So, the National Park Service, together with the U.S. Fish and Wildlife Service, Chevron Corp., Molycorp Inc., and two universities have partnered to create a working facility to try to gain a better understanding of tortoise behavior that affects their survival. The Ivanpah Desert Research Facility is staffed by a small team of faculty and Ph.D. candidates from the Savannah River Ecology Laboratory of the University of Georgia and from the University of California, Davis. For this long-term research project, juvenile tortoises are being “recruited” over a 20-year period and nurtured in this facility until they are capable of joining the Ivanpah Valley’s population with a reasonable chance for survival. The idea for this experiment in wildlife management, entitled Desert Tortoise Juvenile Survivorship at Mojave National Preserve—or Head Start to researchers—is similar to the principle underlying children’s nursery schooling: giving kids a head start in life.

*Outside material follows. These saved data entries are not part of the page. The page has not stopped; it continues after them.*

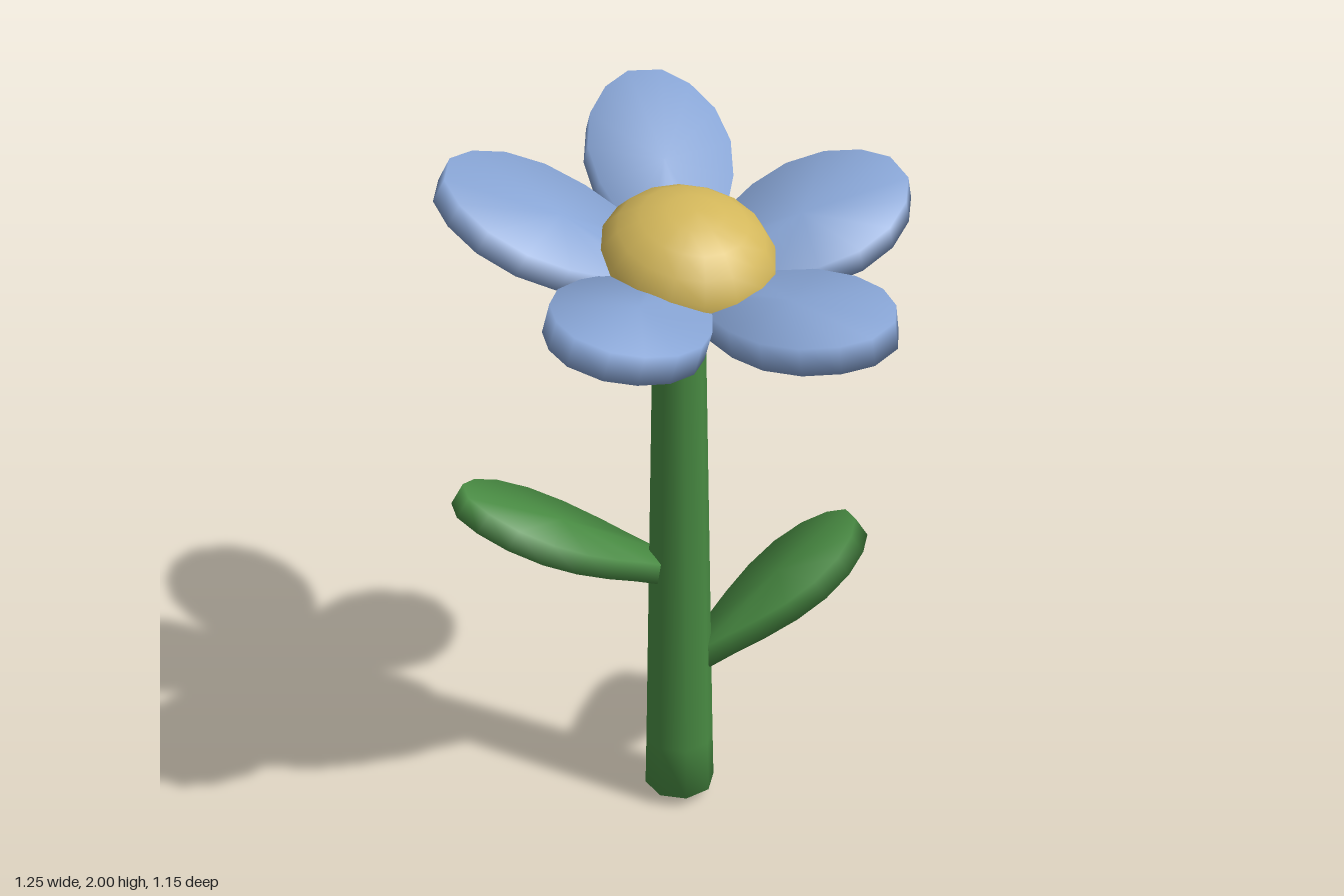
import * as THREE from 'three';

const mat = (name, color) => {
  const m = new THREE.MeshStandardMaterial({ color });
  m.name = name;
  return m;
};

// Half outline of a blade: [fraction of length, fraction of half width]
const OUTLINE = [
  [0, 0.26], [0.15, 0.47], [0.3, 0.72], [0.47, 0.93], [0.64, 1],
  [0.8, 0.88], [0.925, 0.6], [1, 0.24],
];

// Egg-shaped pillow along +z with a blunt rim and slightly raised middle
function bladeGeometry(length, halfWidth, rim, middle) {
  const side = OUTLINE.map(([t, w]) => [w * halfWidth, t * length]);
  const ring = [...side, ...side.map(([x, z]) => [-x, z]).reverse()];
  const n = ring.length;
  const pos = [];
  ring.forEach(([x, z]) => pos.push(x, rim, z));
  ring.forEach(([x, z]) => pos.push(x, -rim, z));
  pos.push(0, middle, length * 0.55, 0, -middle, length * 0.55);
  const index = [];
  for (let i = 0; i < n; i++) {
    const j = (i + 1) % n;
    index.push(2 * n, j, i, 2 * n + 1, n + i, n + j);
    index.push(i, j, n + i, j, n + j, n + i);
  }
  const g = new THREE.BufferGeometry();
  g.setAttribute('position', new THREE.Float32BufferAttribute(pos, 3));
  g.setIndex(index);
  g.computeVertexNormals();
  return g;
}

// Blade from base towards a horizontal offset, lying in a plane of slope (gx, gz)
function blade(name, material, base, dx, dz, gx, gz, halfWidth, rim, middle) {
  const along = new THREE.Vector3(dx, gx * dx + gz * dz, dz);
  const length = along.length();
  const up = new THREE.Vector3(-gx, 1, -gz).normalize();
  along.normalize();
  const across = new THREE.Vector3().crossVectors(up, along);
  const mesh = new THREE.Mesh(bladeGeometry(length, halfWidth, rim, middle), material);
  mesh.quaternion.setFromRotationMatrix(new THREE.Matrix4().makeBasis(across, up, along));
  mesh.position.set(...base);
  mesh.name = name;
  return mesh;
}

export function createModel() {
  const green = mat('leaf green', 0x488a42);
  const blue = mat('petal blue', 0x87a4d4);
  const yellow = mat('centre yellow', 0xd2b65a);
  const model = new THREE.Group();
  model.name = 'flower';

  // Tapered stem with a shallow pointed foot
  const profile = [[0, 0], [0.1, 0.035], [0.096, 0.2], [0.068, 1.6]]
    .map(([r, y]) => new THREE.Vector2(r, y));
  const stem = new THREE.Mesh(new THREE.LatheGeometry(profile, 8), green);
  stem.position.x = -0.005;
  stem.name = 'stem';
  model.add(stem);

  // Leaves
  model.add(blade('leftLeaf', green, [0.05, 0.465, 0], 0.475, -0.12, 0.64, 0, 0.14, 0.034, 0.046));
  model.add(blade('rightLeaf', green, [-0.05, 0.765, 0], -0.55, 0.08, -0.6, 0, 0.138, 0.032, 0.044));

  // Petals: cupped upwards, whole head nodding forward
  const cup = 0.36, leanX = -0.1, leanZ = -0.27;
  const petals = new THREE.Group();
  petals.name = 'petals';
  const tips = [[0.003, -0.55], [-0.585, -0.1], [-0.325, 0.55], [0.4, 0.495], [0.605, -0.13]];
  tips.forEach(([x, z], i) => {
    const r = Math.hypot(x, z);
    petals.add(blade('petal' + (i + 1), blue, [0.01, 1.615, 0], x - 0.01, z,
      cup * x / r + leanX, cup * z / r + leanZ, 0.192, 0.037, 0.05));
  });
  model.add(petals);

  // Flattened flower centre, leaning with the head
  const centre = new THREE.Mesh(new THREE.SphereGeometry(1, 16, 10), yellow);
  centre.scale.set(0.235, 0.17, 0.235);
  centre.position.set(0.01, 1.69, 0.015);
  centre.quaternion.setFromUnitVectors(new THREE.Vector3(0, 1, 0),
    new THREE.Vector3(-leanX, 1, -leanZ).normalize());
  centre.name = 'flowerCentre';
  model.add(centre);

  return model;
}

In the case of the tortoise, the goal is to gain time for the reptile’s shell to develop and harden to make the young reptiles safe from predators. Adult tortoises with hardened shells have few predators, but juveniles are extremely vulnerable for the first four or five years of life.
“It’s all about the predation,” says Debra Hughson, the Preserve’s chief of science and resource stewardship. “The purpose of Head Start is to allow them to survive.” How many tortoises are there in the Preserve? “Nobody knows exactly, but only a small percentage make it to adulthood,” Hughson said.
This, coupled with the late maturity of the tortoise, which can take 18 to 20 years to reach breeding age, makes for long odds in the game of survival in the desert.
Once numerous in the Mojave, the desert tortoise began experiencing loss of natural habitat from a variety of sources by the late 1980s:
Tortoise of the Mojave